**TRY IT:**
Repeat the listing word for word. No pictures belong in the copy.
RECORDS PROVIDED section start
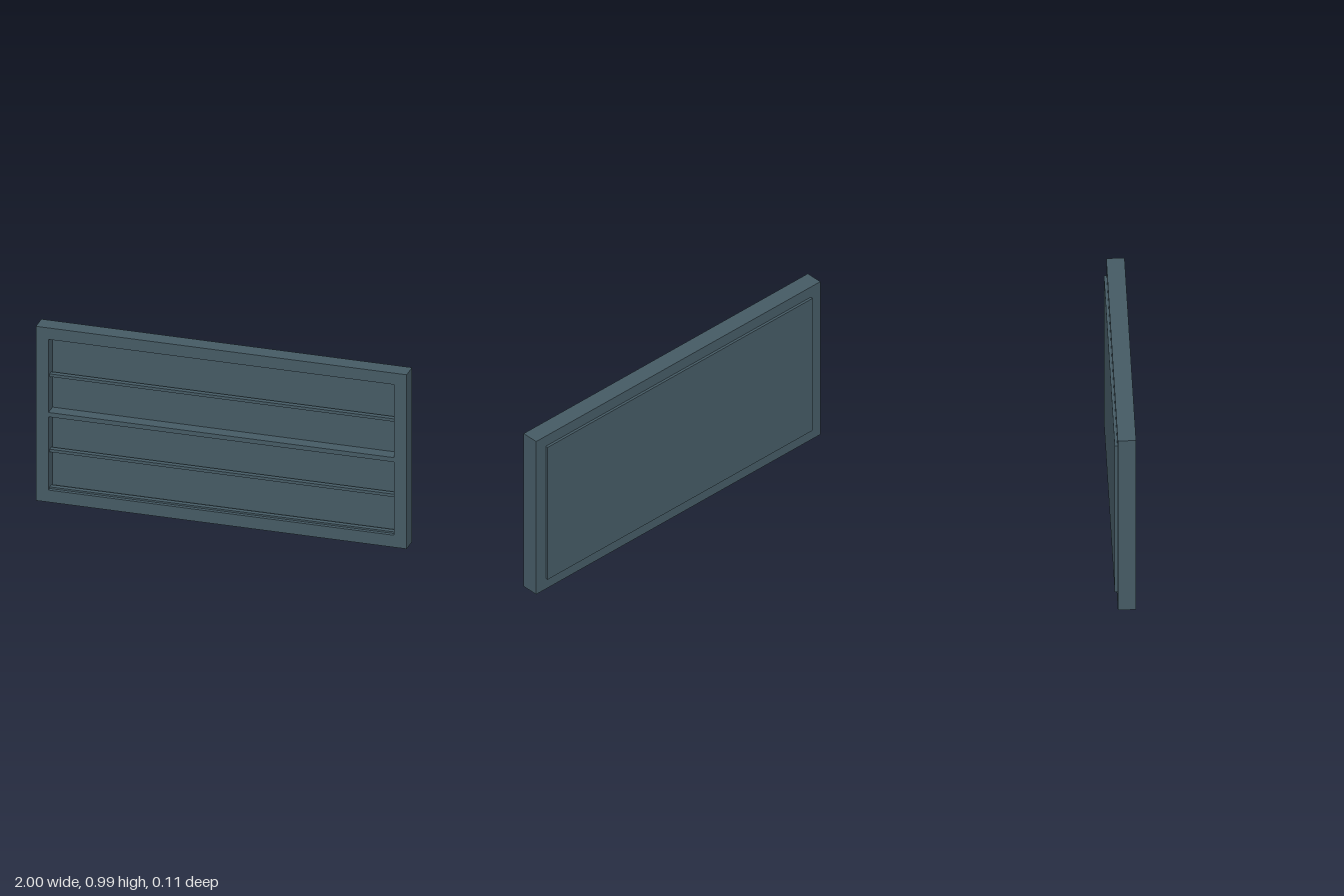
import * as THREE from 'three';

export function createModel() {
  const group = new THREE.Group();
  const slate = new THREE.MeshStandardMaterial({ color: 0x455a64 });
  slate.name = 'slate blue';

  const W = 2, H = 0.985, FRONT = 0.054, BACK = -0.04;
  const inner = { x: 0.932, bottom: 0.068, top: 0.92 };

  // Box given by its half width and its y and z limits
  function addBox(name, halfX, y0, y1, z0, z1) {
    const mesh = new THREE.Mesh(new THREE.BoxGeometry(halfX * 2, y1 - y0, z1 - z0), slate);
    mesh.position.set(0, (y0 + y1) / 2, (z0 + z1) / 2);
    mesh.name = name;
    group.add(mesh);
  }

  function rectangle(target, x, y0, y1) {
    target.moveTo(-x, y0);
    target.lineTo(x, y0);
    target.lineTo(x, y1);
    target.lineTo(-x, y1);
    target.closePath();
    return target;
  }

  // Outer frame with one large opening
  const outline = rectangle(new THREE.Shape(), W / 2, 0, H);
  outline.holes.push(rectangle(new THREE.Path(), inner.x, inner.bottom, inner.top));
  const frame = new THREE.Mesh(
    new THREE.ExtrudeGeometry(outline, { depth: FRONT - BACK, bevelEnabled: false }), slate);
  frame.position.z = BACK;
  frame.name = 'frame';
  group.add(frame);

  // Back panel stands slightly proud of the frame's rear
  addBox('backPanel', inner.x, inner.bottom, inner.top, -0.054, -0.016);

  // Middle rail, flush with the frame's front
  addBox('middleRail', inner.x, 0.482, 0.507, -0.016, FRONT);

  // Slim crossbars, set back from the front and clear of the panel
  for (const top of [0.077, 0.29, 0.716]) {
    addBox('crossbar', inner.x, Math.max(top - 0.016, inner.bottom), top, 0.004, 0.033);
  }

  return group;
}
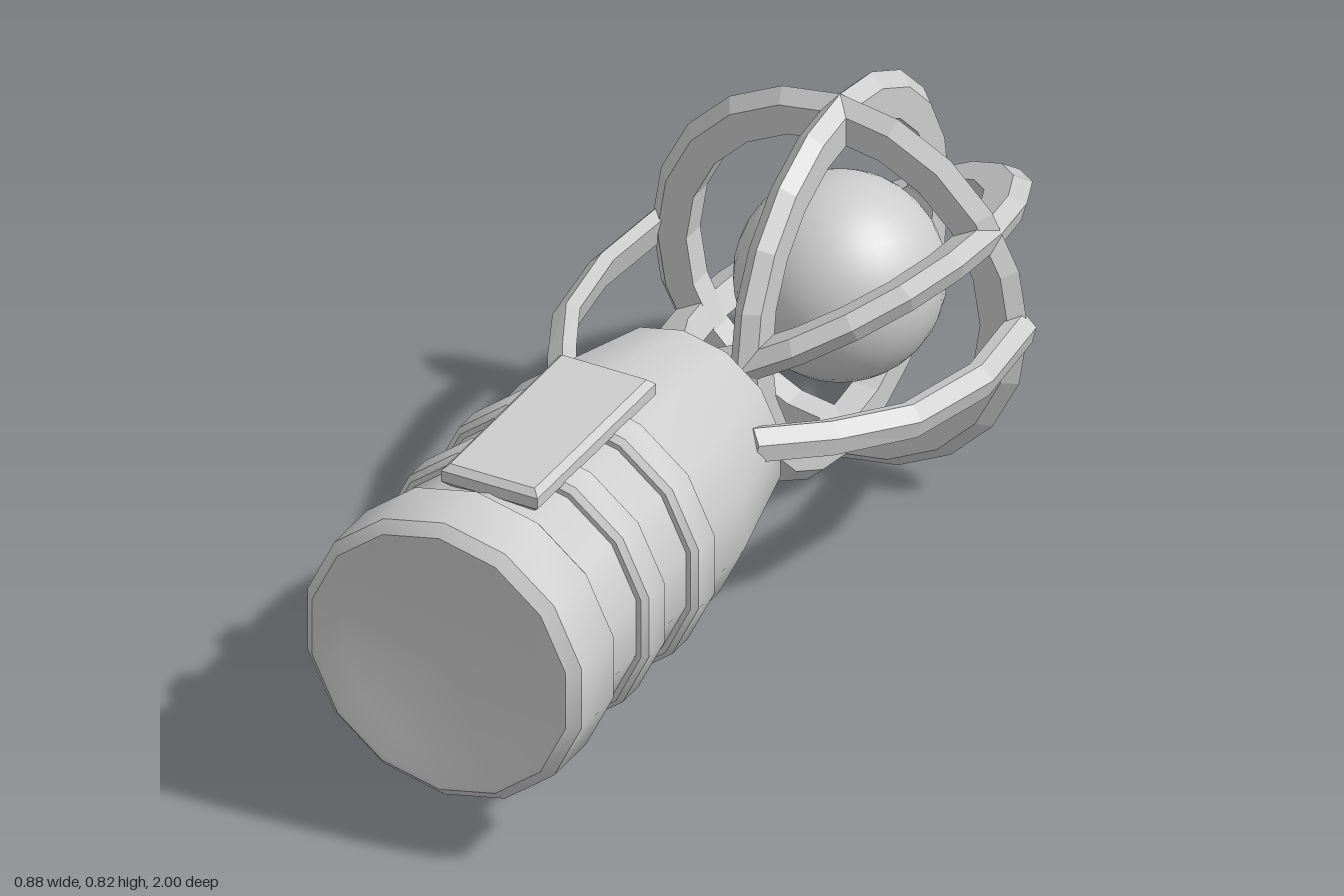
import * as THREE from 'three';
import { toCreasedNormals } from 'three/addons/utils/BufferGeometryUtils.js';

const grey = new THREE.MeshStandardMaterial({ color: 0xcccccc });
grey.name = 'grey metal';

const AXIS_Y = 0.418; // height of the handle axis
const CAGE = new THREE.Vector3(0, 0.415, -0.593);

function part(name, geometry, parent) {
  const mesh = new THREE.Mesh(geometry, grey);
  mesh.name = name;
  parent.add(mesh);
  return mesh;
}

// Sweeps a convex section of [outward, sideways] points along a path, flat shaded
function sweep(path, section, outHint, closed) {
  const n = path.length, pos = [];
  const rows = path.map((p, i) => {
    const next = closed ? path[(i + 1) % n] : path[Math.min(i + 1, n - 1)];
    const prev = closed ? path[(i + n - 1) % n] : path[Math.max(i - 1, 0)];
    const t = next.clone().sub(prev).normalize();
    const out = outHint(p).clone();
    out.addScaledVector(t, -out.dot(t)).normalize();
    const side = t.clone().cross(out);
    return section.map(([o, s]) => p.clone().addScaledVector(out, o).addScaledVector(side, s));
  });
  const tri = (...v) => v.forEach(q => pos.push(q.x, q.y, q.z));
  const m = section.length;
  for (let i = 0; i < (closed ? n : n - 1); i++) {
    const r0 = rows[i], r1 = rows[(i + 1) % n];
    for (let j = 0; j < m; j++) {
      const k = (j + 1) % m;
      tri(r0[j], r0[k], r1[k]);
      tri(r0[j], r1[k], r1[j]);
    }
  }
  if (!closed) {
    const a = rows[0], b = rows[n - 1];
    for (let j = 1; j < m - 1; j++) {
      tri(a[0], a[j + 1], a[j]);
      tri(b[0], b[j], b[j + 1]);
    }
  }
  const g = new THREE.BufferGeometry();
  g.setAttribute('position', new THREE.Float32BufferAttribute(pos, 3));
  g.computeVertexNormals();
  return g;
}

// Fourteen-sided turned part along z, from [z, radius] points running rear to front
function turned(profile) {
  const g = new THREE.LatheGeometry(profile.map(([z, r]) => new THREE.Vector2(r, z)), 14);
  g.rotateX(Math.PI / 2);
  g.translate(0, AXIS_Y, 0);
  return toCreasedNormals(g, 0.5);
}

// Bar section with a ridge on its outer side
const ridged = (ridge, shoulder, inner, w) =>
  [[ridge, 0], [shoulder, w], [inner, w], [inner, -w], [shoulder, -w]];

export function createModel() {
  const model = new THREE.Group();
  model.name = 'cagedBallDevice';

  // Handle with tapered rear and thick front collar
  const handle = new THREE.Group();
  handle.name = 'handle';
  model.add(handle);
  part('handleBody', turned([
    [0.03, 0], [0.03, 0.2175], [0.278, 0.275], [0.82, 0.275], [0.825, 0.284],
    [0.85, 0.306], [0.978, 0.306], [1, 0.283], [1, 0.272], [0.985, 0.22], [0.985, 0],
  ]), handle);

  // Two raised grip bands
  for (const z of [0.465, 0.662]) {
    part('gripBand', turned([
      [z - 0.043, 0.272], [z - 0.043, 0.286], [z - 0.031, 0.297],
      [z + 0.031, 0.297], [z + 0.043, 0.286], [z + 0.043, 0.272],
    ]), handle);
  }

  // Bevelled plate on top of the handle
  const b = 0.013, w = 0.105 - b, l = 0.235 - b;
  const outline = new THREE.Shape([[-w, -l], [w, -l], [w, l], [-w, l]].map(p => new THREE.Vector2(...p)));
  const plate = new THREE.ExtrudeGeometry(outline, {
    depth: 0.05 - 2 * b, bevelEnabled: true, bevelThickness: b, bevelSize: b, bevelSegments: 1,
  });
  plate.rotateX(-Math.PI / 2);
  plate.translate(0, 0.675 + b, 0.565);
  part('topPlate', plate, handle);

  // Ball floating in the cage
  part('ball', new THREE.SphereGeometry(0.205, 32, 20), model).position.copy(CAGE);

  // Cage of three ridged rings
  const cage = new THREE.Group();
  cage.name = 'cage';
  cage.position.copy(CAGE);
  model.add(cage);
  const circle = Array.from({ length: 20 }, (_, i) => {
    const a = i * Math.PI / 10;
    return new THREE.Vector3(0.365 * Math.cos(a), 0.365 * Math.sin(a), 0);
  });
  const ring = sweep(circle, ridged(0.045, 0.018, -0.045, 0.028), p => p, true);
  part('uprightRing', ring, cage);
  part('lengthwiseRing', ring.clone().rotateY(Math.PI / 2), cage);
  part('tiltedRing', ring.clone().rotateX(Math.PI / 2).rotateZ(Math.PI / 6), cage);

  // Curved arms joining the handle to the cage
  for (const [name, s] of [['leftArm', 1], ['rightArm', -1]]) {
    const path = [
      [0.4, 0.415, -0.6], [0.417, 0.412, -0.4], [0.38, 0.425, -0.19],
      [0.297, 0.455, -0.02], [0.21, 0.5, 0.14],
    ].map(([x, y, z]) => new THREE.Vector3(s * x, y, z));
    const out = new THREE.Vector3(s, 0.25, 0);
    part(name, sweep(path, ridged(0.024, 0.006, -0.022, 0.033), () => out, false), model);
  }
  return model;
}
RECORDS PROVIDED section end
**RESPONSE BELOW:**
import * as THREE from 'three';

export function createModel() {
  const group = new THREE.Group();
  const slate = new THREE.MeshStandardMaterial({ color: 0x455a64 });
  slate.name = 'slate blue';

  const W = 2, H = 0.985, FRONT = 0.054, BACK = -0.04;
  const inner = { x: 0.932, bottom: 0.068, top: 0.92 };

  // Box given by its half width and its y and z limits
  function addBox(name, halfX, y0, y1, z0, z1) {
    const mesh = new THREE.Mesh(new THREE.BoxGeometry(halfX * 2, y1 - y0, z1 - z0), slate);
    mesh.position.set(0, (y0 + y1) / 2, (z0 + z1) / 2);
    mesh.name = name;
    group.add(mesh);
  }

  function rectangle(target, x, y0, y1) {
    target.moveTo(-x, y0);
    target.lineTo(x, y0);
    target.lineTo(x, y1);
    target.lineTo(-x, y1);
    target.closePath();
    return target;
  }

  // Outer frame with one large opening
  const outline = rectangle(new THREE.Shape(), W / 2, 0, H);
  outline.holes.push(rectangle(new THREE.Path(), inner.x, inner.bottom, inner.top));
  const frame = new THREE.Mesh(
    new THREE.ExtrudeGeometry(outline, { depth: FRONT - BACK, bevelEnabled: false }), slate);
  frame.position.z = BACK;
  frame.name = 'frame';
  group.add(frame);

  // Back panel stands slightly proud of the frame's rear
  addBox('backPanel', inner.x, inner.bottom, inner.top, -0.054, -0.016);

  // Middle rail, flush with the frame's front
  addBox('middleRail', inner.x, 0.482, 0.507, -0.016, FRONT);

  // Slim crossbars, set back from the front and clear of the panel
  for (const top of [0.077, 0.29, 0.716]) {
    addBox('crossbar', inner.x, Math.max(top - 0.016, inner.bottom), top, 0.004, 0.033);
  }

  return group;
}
import * as THREE from 'three';
import { toCreasedNormals } from 'three/addons/utils/BufferGeometryUtils.js';

const grey = new THREE.MeshStandardMaterial({ color: 0xcccccc });
grey.name = 'grey metal';

const AXIS_Y = 0.418; // height of the handle axis
const CAGE = new THREE.Vector3(0, 0.415, -0.593);

function part(name, geometry, parent) {
  const mesh = new THREE.Mesh(geometry, grey);
  mesh.name = name;
  parent.add(mesh);
  return mesh;
}

// Sweeps a convex section of [outward, sideways] points along a path, flat shaded
function sweep(path, section, outHint, closed) {
  const n = path.length, pos = [];
  const rows = path.map((p, i) => {
    const next = closed ? path[(i + 1) % n] : path[Math.min(i + 1, n - 1)];
    const prev = closed ? path[(i + n - 1) % n] : path[Math.max(i - 1, 0)];
    const t = next.clone().sub(prev).normalize();
    const out = outHint(p).clone();
    out.addScaledVector(t, -out.dot(t)).normalize();
    const side = t.clone().cross(out);
    return section.map(([o, s]) => p.clone().addScaledVector(out, o).addScaledVector(side, s));
  });
  const tri = (...v) => v.forEach(q => pos.push(q.x, q.y, q.z));
  const m = section.length;
  for (let i = 0; i < (closed ? n : n - 1); i++) {
    const r0 = rows[i], r1 = rows[(i + 1) % n];
    for (let j = 0; j < m; j++) {
      const k = (j + 1) % m;
      tri(r0[j], r0[k], r1[k]);
      tri(r0[j], r1[k], r1[j]);
    }
  }
  if (!closed) {
    const a = rows[0], b = rows[n - 1];
    for (let j = 1; j < m - 1; j++) {
      tri(a[0], a[j + 1], a[j]);
      tri(b[0], b[j], b[j + 1]);
    }
  }
  const g = new THREE.BufferGeometry();
  g.setAttribute('position', new THREE.Float32BufferAttribute(pos, 3));
  g.computeVertexNormals();
  return g;
}

// Fourteen-sided turned part along z, from [z, radius] points running rear to front
function turned(profile) {
  const g = new THREE.LatheGeometry(profile.map(([z, r]) => new THREE.Vector2(r, z)), 14);
  g.rotateX(Math.PI / 2);
  g.translate(0, AXIS_Y, 0);
  return toCreasedNormals(g, 0.5);
}

// Bar section with a ridge on its outer side
const ridged = (ridge, shoulder, inner, w) =>
  [[ridge, 0], [shoulder, w], [inner, w], [inner, -w], [shoulder, -w]];

export function createModel() {
  const model = new THREE.Group();
  model.name = 'cagedBallDevice';

  // Handle with tapered rear and thick front collar
  const handle = new THREE.Group();
  handle.name = 'handle';
  model.add(handle);
  part('handleBody', turned([
    [0.03, 0], [0.03, 0.2175], [0.278, 0.275], [0.82, 0.275], [0.825, 0.284],
    [0.85, 0.306], [0.978, 0.306], [1, 0.283], [1, 0.272], [0.985, 0.22], [0.985, 0],
  ]), handle);

  // Two raised grip bands
  for (const z of [0.465, 0.662]) {
    part('gripBand', turned([
      [z - 0.043, 0.272], [z - 0.043, 0.286], [z - 0.031, 0.297],
      [z + 0.031, 0.297], [z + 0.043, 0.286], [z + 0.043, 0.272],
    ]), handle);
  }

  // Bevelled plate on top of the handle
  const b = 0.013, w = 0.105 - b, l = 0.235 - b;
  const outline = new THREE.Shape([[-w, -l], [w, -l], [w, l], [-w, l]].map(p => new THREE.Vector2(...p)));
  const plate = new THREE.ExtrudeGeometry(outline, {
    depth: 0.05 - 2 * b, bevelEnabled: true, bevelThickness: b, bevelSize: b, bevelSegments: 1,
  });
  plate.rotateX(-Math.PI / 2);
  plate.translate(0, 0.675 + b, 0.565);
  part('topPlate', plate, handle);

  // Ball floating in the cage
  part('ball', new THREE.SphereGeometry(0.205, 32, 20), model).position.copy(CAGE);

  // Cage of three ridged rings
  const cage = new THREE.Group();
  cage.name = 'cage';
  cage.position.copy(CAGE);
  model.add(cage);
  const circle = Array.from({ length: 20 }, (_, i) => {
    const a = i * Math.PI / 10;
    return new THREE.Vector3(0.365 * Math.cos(a), 0.365 * Math.sin(a), 0);
  });
  const ring = sweep(circle, ridged(0.045, 0.018, -0.045, 0.028), p => p, true);
  part('uprightRing', ring, cage);
  part('lengthwiseRing', ring.clone().rotateY(Math.PI / 2), cage);
  part('tiltedRing', ring.clone().rotateX(Math.PI / 2).rotateZ(Math.PI / 6), cage);

  // Curved arms joining the handle to the cage
  for (const [name, s] of [['leftArm', 1], ['rightArm', -1]]) {
    const path = [
      [0.4, 0.415, -0.6], [0.417, 0.412, -0.4], [0.38, 0.425, -0.19],
      [0.297, 0.455, -0.02], [0.21, 0.5, 0.14],
    ].map(([x, y, z]) => new THREE.Vector3(s * x, y, z));
    const out = new THREE.Vector3(s, 0.25, 0);
    part(name, sweep(path, ridged(0.024, 0.006, -0.022, 0.033), () => out, false), model);
  }
  return model;
}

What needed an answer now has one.